**WHAT TO PRODUCE:** Gather every line below where "materials" appears.

Stored data:

******

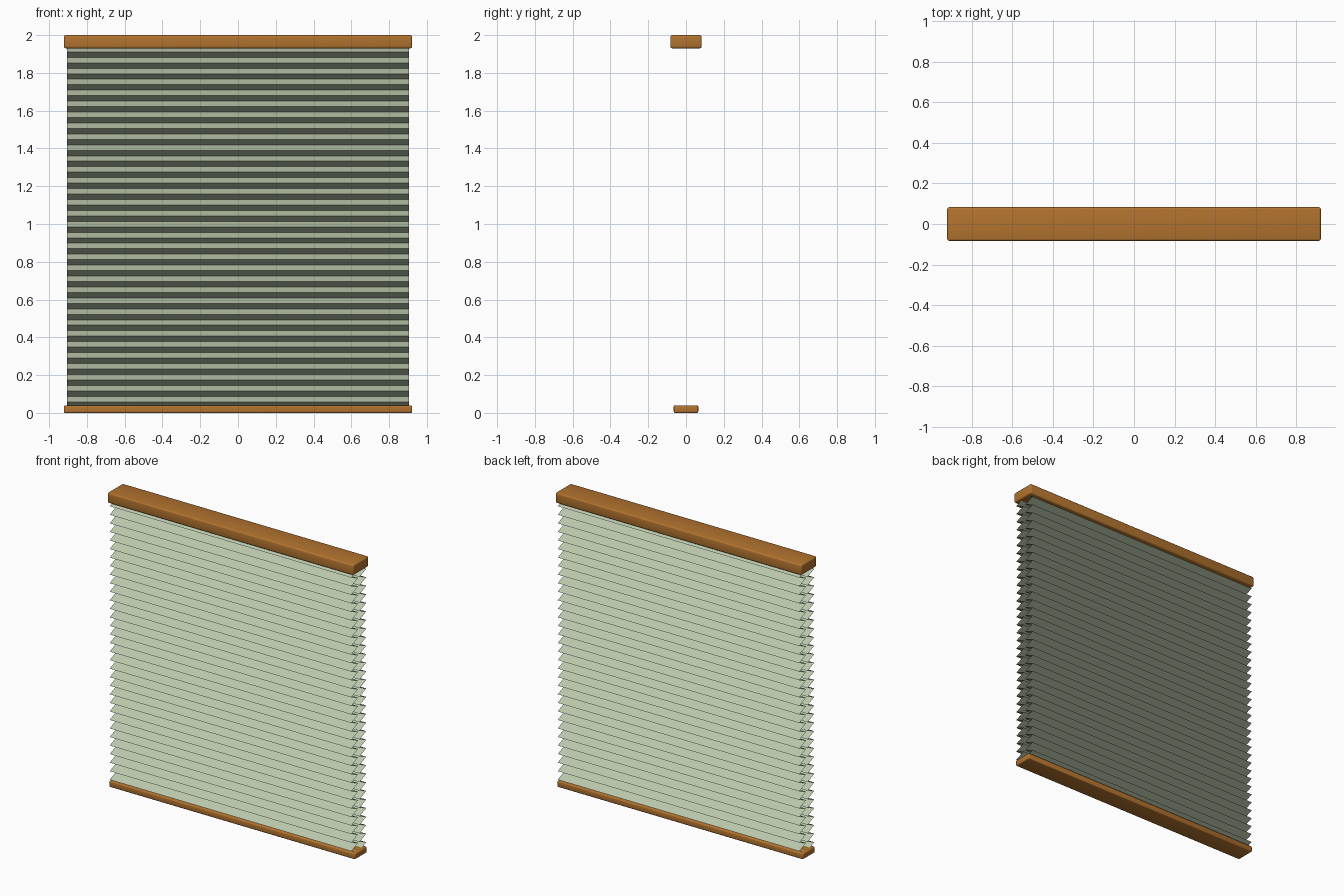
import bpy

if "Cube" in bpy.data.objects:
    bpy.data.objects.remove(bpy.data.objects["Cube"])

CELLS = 33
Z_TOP, Z_BOTTOM = 1.94, 0.03


def material(name, rgb):
    m = bpy.data.materials.new(name)
    m.diffuse_color = (*rgb, 1.0)
    m.use_nodes = True
    m.node_tree.nodes["Principled BSDF"].inputs["Base Color"].default_value = m.diffuse_color
    return m


wood = material("warm brown wood", (0.445, 0.171, 0.028))
cloth = material("sage green fabric", (0.515, 0.597, 0.429))


def rail(name, half_x, half_y, z0, z1, radius):
    bpy.ops.mesh.primitive_cube_add(size=1, location=(0, 0, (z0 + z1) / 2))
    ob = bpy.context.object
    ob.name = name
    ob.scale = (2 * half_x, 2 * half_y, z1 - z0)
    bpy.ops.object.transform_apply(location=False, rotation=False, scale=True)
    ob.data.materials.append(wood)
    bevel = ob.modifiers.new("rounded edges", 'BEVEL')
    bevel.width = radius
    bevel.segments = 3
    bpy.ops.object.shade_smooth()
    return ob


def pleated_sheet(name, side):
    # zigzag profile: valleys near the middle, ridges outward
    half = (Z_TOP - Z_BOTTOM) / (2 * CELLS)
    verts, faces = [], []
    for i in range(2 * CELLS + 1):
        y = side * (0.08 if i % 2 else 0.008)
        z = Z_TOP - i * half
        verts += [(-0.905, y, z), (0.905, y, z)]
        if i:
            a = 2 * i
            quad = (a - 2, a, a + 1, a - 1)
            faces.append(quad if side < 0 else quad[::-1])
    mesh = bpy.data.meshes.new(name)
    mesh.from_pydata(verts, [], faces)
    mesh.materials.append(cloth)
    ob = bpy.data.objects.new(name, mesh)
    bpy.context.collection.objects.link(ob)
    return ob


# wooden rails
rail("head_rail", 0.922, 0.083, 1.93, 2.0, 0.01)
rail("bottom_rail", 0.922, 0.065, 0.0, 0.04, 0.007)

# front and back pleats forming the honeycomb cells
pleated_sheet("front_pleats", -1)
pleated_sheet("back_pleats", 1)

******

**EXPECTED OUTPUT:**
    m = bpy.data.materials.new(name)
    ob.data.materials.append(wood)
    mesh.materials.append(cloth)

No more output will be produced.